* Work request *
Restate word for word the lines of the records below, starting at the line that contains "const arm = new" and ending at the line that contains "wing.name = side", with both of those lines included and nothing else.

── Records shown ──

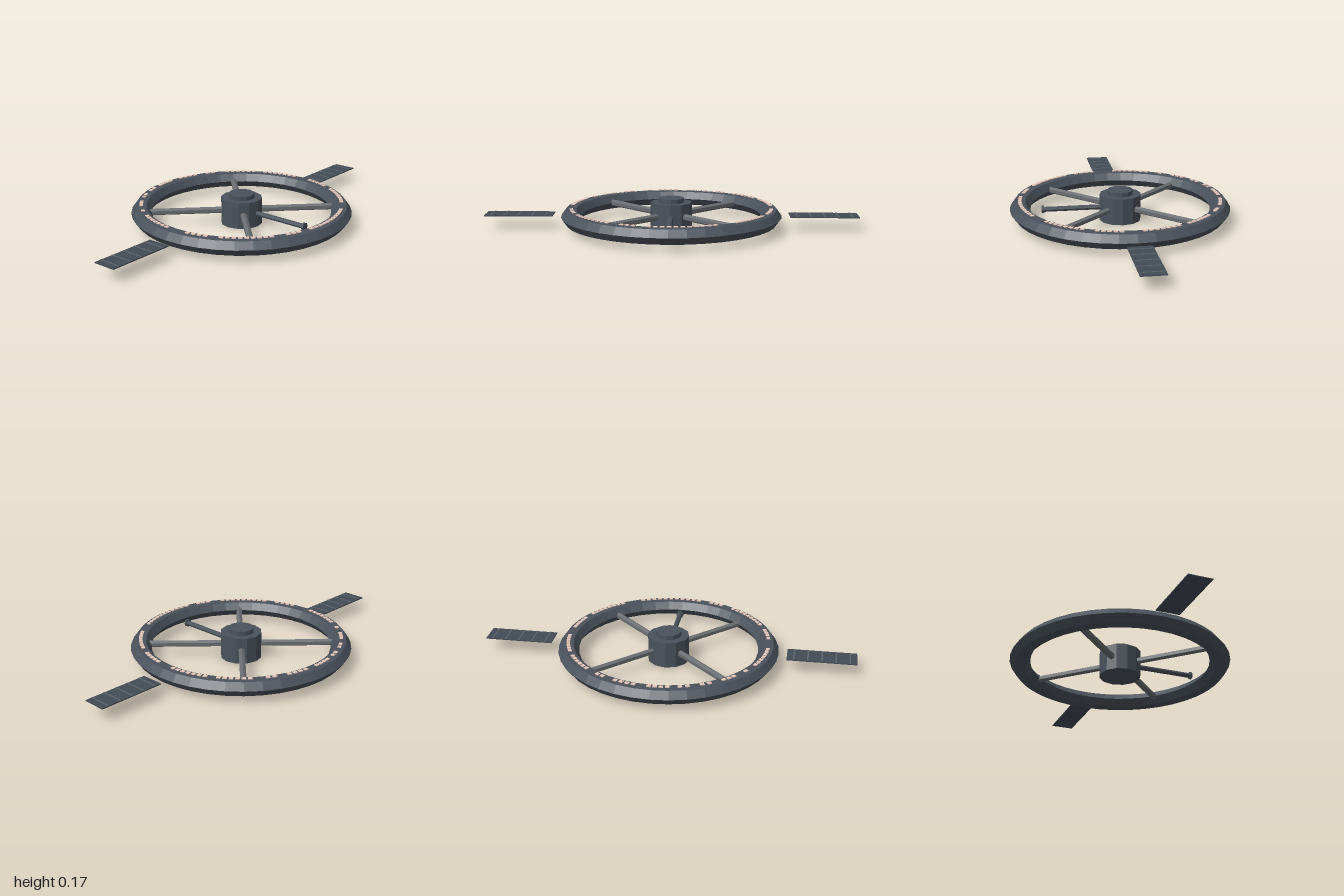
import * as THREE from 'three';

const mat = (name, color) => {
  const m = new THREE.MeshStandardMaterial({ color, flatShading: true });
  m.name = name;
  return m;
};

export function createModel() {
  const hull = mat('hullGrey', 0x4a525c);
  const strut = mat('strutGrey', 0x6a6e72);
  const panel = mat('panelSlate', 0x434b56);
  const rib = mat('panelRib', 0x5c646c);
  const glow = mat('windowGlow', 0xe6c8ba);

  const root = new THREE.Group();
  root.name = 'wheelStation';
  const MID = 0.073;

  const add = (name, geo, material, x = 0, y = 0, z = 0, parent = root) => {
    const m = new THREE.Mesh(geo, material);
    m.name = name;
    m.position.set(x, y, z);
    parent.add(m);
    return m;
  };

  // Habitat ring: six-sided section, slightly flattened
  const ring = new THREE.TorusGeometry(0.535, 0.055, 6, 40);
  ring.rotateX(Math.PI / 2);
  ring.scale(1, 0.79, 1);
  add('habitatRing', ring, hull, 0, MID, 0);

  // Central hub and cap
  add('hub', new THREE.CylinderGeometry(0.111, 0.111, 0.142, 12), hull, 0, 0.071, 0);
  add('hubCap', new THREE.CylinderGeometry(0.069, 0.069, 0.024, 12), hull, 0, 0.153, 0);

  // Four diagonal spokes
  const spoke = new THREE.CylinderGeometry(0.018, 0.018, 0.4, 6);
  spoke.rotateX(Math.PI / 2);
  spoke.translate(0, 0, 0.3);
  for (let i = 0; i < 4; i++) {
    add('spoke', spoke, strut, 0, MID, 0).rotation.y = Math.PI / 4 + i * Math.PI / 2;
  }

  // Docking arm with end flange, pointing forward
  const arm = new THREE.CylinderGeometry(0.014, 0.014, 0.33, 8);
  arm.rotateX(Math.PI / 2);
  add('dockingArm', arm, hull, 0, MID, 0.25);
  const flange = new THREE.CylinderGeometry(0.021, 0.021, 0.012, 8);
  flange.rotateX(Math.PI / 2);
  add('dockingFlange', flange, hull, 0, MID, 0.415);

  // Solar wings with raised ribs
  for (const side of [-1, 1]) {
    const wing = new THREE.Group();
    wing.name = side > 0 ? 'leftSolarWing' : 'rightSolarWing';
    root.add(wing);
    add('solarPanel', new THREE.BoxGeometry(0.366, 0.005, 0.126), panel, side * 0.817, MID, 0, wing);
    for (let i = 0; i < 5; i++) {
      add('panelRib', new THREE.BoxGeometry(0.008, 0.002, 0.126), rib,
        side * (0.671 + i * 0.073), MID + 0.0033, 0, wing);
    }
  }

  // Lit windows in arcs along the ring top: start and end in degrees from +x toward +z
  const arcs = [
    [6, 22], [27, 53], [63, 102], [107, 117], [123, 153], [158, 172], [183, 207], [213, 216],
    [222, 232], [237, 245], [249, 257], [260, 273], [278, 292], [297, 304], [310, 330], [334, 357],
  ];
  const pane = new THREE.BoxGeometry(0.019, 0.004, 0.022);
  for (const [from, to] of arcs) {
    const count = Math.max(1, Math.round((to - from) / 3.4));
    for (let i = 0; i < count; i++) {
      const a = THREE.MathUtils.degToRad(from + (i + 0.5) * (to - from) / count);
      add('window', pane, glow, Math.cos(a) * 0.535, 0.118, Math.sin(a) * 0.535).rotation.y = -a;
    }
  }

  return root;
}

───

* Response to the exercise *
  const arm = new THREE.CylinderGeometry(0.014, 0.014, 0.33, 8);
  arm.rotateX(Math.PI / 2);
  add('dockingArm', arm, hull, 0, MID, 0.25);
  const flange = new THREE.CylinderGeometry(0.021, 0.021, 0.012, 8);
  flange.rotateX(Math.PI / 2);
  add('dockingFlange', flange, hull, 0, MID, 0.415);

  // Solar wings with raised ribs
  for (const side of [-1, 1]) {
    const wing = new THREE.Group();
    wing.name = side > 0 ? 'leftSolarWing' : 'rightSolarWing';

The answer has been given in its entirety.